It has been almost ten years since Ministry played in Salt Lake City, which is way too long for any metal head. That dry streak finally ended last night, October 30, 2017 as Al Jorgensen and Ministry played at the Complex in Salt Lake City, Utah. I have been a Ministry fan since the early 1990s and was excited to finally have a chance to see one of the most politically outspoken, anti-establishment bands in one of the most conservative states. Based on these two polar opposite stats you might think it would have been a very minuscule crowd. However it was quite big, but the most interesting fact about the crowd was not the size but the demographics. Death Grips was opening the show for Ministry, and they brought a large youthful crowd to the show. In fact, as the crowd started pouring into the venue the line at the Death Grips merchandise table grew longer and longer. Nearly 90 minutes after the doors opened, Death Grips took the stage. The Death Grips crowd now adorned their recently purchased yellow hoodies from the merchandise table and moved to towards the stage as the band came out in total darkness. The music started and instantly green lasers filled the air. They were attached to the band members’ hands and were the only lights on stage for most of the show. The lasers on their hands gave a very 80’s metal feel to the show but the music was anything but that. To best describe the trio’s music would be to compare it to angry tribal music. There was no guitar or bass, just a keyboard player, a drummer and a vocalist. The youthful crowd loved Death Grips but the middle aged metal heads were not so impressed. The lobby was filled with leather jackets and Ministry shirts waiting for the show to come to an end, and as it did the crowd in the lobby erupted in applause and headed towards the stage replacing the yellow hooded youth.
As anticipation grew for the Ministry set to begin, inflatable chickens with anti Nazi logos expanded with air and filled the edges of the stage. Soon after, Al and Ministry took the stage. They opened with “Let’s Go” and quickly moved into one of my favorites “Punch in the Face.” Al, without saying anything, demanded the crowd’s attention as he played songs new and old.

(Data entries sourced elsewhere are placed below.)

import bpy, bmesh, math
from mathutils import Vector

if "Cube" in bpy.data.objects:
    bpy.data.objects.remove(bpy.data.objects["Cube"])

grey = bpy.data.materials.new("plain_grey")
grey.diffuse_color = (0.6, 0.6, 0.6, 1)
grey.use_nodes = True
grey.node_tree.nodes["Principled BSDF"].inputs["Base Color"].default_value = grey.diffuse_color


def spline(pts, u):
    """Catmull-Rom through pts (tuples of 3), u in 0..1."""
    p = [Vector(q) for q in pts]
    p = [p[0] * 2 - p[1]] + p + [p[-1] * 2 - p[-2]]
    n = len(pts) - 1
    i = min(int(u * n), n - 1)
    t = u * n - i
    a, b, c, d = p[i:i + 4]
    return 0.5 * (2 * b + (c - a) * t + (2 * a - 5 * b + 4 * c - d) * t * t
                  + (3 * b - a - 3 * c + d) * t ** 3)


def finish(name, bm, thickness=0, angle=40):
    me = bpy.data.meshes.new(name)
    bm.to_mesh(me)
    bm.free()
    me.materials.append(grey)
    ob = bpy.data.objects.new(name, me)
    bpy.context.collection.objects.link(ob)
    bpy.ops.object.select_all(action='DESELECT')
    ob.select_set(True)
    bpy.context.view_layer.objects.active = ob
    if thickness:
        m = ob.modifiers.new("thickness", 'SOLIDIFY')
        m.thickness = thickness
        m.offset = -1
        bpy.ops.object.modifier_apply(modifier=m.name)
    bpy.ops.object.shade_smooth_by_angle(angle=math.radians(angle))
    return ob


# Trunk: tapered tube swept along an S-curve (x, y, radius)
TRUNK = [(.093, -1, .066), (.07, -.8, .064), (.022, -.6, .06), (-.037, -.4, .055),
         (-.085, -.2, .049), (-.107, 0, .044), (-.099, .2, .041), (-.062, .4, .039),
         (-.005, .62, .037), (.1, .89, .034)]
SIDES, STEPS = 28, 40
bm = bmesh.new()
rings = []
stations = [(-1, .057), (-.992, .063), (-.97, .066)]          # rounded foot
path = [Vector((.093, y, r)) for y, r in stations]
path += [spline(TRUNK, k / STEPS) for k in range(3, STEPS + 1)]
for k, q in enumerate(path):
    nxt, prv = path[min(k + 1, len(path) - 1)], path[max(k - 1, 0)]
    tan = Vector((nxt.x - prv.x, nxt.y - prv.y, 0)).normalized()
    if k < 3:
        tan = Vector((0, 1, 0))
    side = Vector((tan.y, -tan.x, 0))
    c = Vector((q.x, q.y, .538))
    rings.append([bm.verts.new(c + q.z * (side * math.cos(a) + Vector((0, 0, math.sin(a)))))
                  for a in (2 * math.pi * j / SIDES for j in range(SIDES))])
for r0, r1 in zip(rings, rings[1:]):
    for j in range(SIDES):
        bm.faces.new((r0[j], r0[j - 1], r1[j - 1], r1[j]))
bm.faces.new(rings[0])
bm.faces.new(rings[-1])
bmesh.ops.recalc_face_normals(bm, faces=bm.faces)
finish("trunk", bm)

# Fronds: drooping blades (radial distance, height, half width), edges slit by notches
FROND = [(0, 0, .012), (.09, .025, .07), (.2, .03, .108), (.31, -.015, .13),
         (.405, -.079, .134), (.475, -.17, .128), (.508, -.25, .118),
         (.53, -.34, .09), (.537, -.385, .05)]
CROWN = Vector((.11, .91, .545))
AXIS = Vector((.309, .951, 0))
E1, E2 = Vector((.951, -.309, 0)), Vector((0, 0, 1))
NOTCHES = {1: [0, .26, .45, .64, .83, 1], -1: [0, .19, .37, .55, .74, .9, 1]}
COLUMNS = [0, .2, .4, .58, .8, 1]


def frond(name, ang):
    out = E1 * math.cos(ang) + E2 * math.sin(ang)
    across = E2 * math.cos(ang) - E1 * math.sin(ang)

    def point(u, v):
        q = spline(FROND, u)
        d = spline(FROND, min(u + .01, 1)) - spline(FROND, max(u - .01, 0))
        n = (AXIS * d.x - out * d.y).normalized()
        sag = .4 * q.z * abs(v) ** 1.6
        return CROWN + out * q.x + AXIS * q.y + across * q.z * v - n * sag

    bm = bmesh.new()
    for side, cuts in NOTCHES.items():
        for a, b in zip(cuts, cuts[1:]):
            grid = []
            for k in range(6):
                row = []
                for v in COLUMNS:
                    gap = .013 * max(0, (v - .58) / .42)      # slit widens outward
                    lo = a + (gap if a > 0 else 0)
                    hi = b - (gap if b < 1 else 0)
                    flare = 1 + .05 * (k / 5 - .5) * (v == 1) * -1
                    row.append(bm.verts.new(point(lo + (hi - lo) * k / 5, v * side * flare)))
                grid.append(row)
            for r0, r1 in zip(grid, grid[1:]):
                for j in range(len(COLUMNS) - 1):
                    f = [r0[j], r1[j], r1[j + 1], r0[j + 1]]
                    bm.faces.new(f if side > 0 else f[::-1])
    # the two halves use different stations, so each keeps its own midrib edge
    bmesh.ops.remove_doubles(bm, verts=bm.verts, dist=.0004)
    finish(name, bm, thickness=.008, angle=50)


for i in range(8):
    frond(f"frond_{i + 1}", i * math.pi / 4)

Ministry played “Antifa” and “Wargasm,” new songs from their upcoming album set to be released in 2018. They then dove back into their catalog and played some songs I worshipped in my youth. “NWO” and “Just one Fix” were the songs that got me into Ministry and to hear them live was an almost spiritual experience. As 90-minute show came to an end, the band’s encore was a Devo cover, “Gates of Steel.” When Ministry finished their set I realized I could see yellow mixed in with the black leather and denim crowd. This was a sign of good things to me for many reasons. While the old timers were only there to see Ministry, the youth there to see Death Grips also stayed to see Ministry. This means the message of anti establishment and fighting the system for what you believe in that Ministry preaches will be passed on to yet another generation. This also means that although some of Ministry’s music is almost 30 years old it still holds relevant more than ever in today’s society.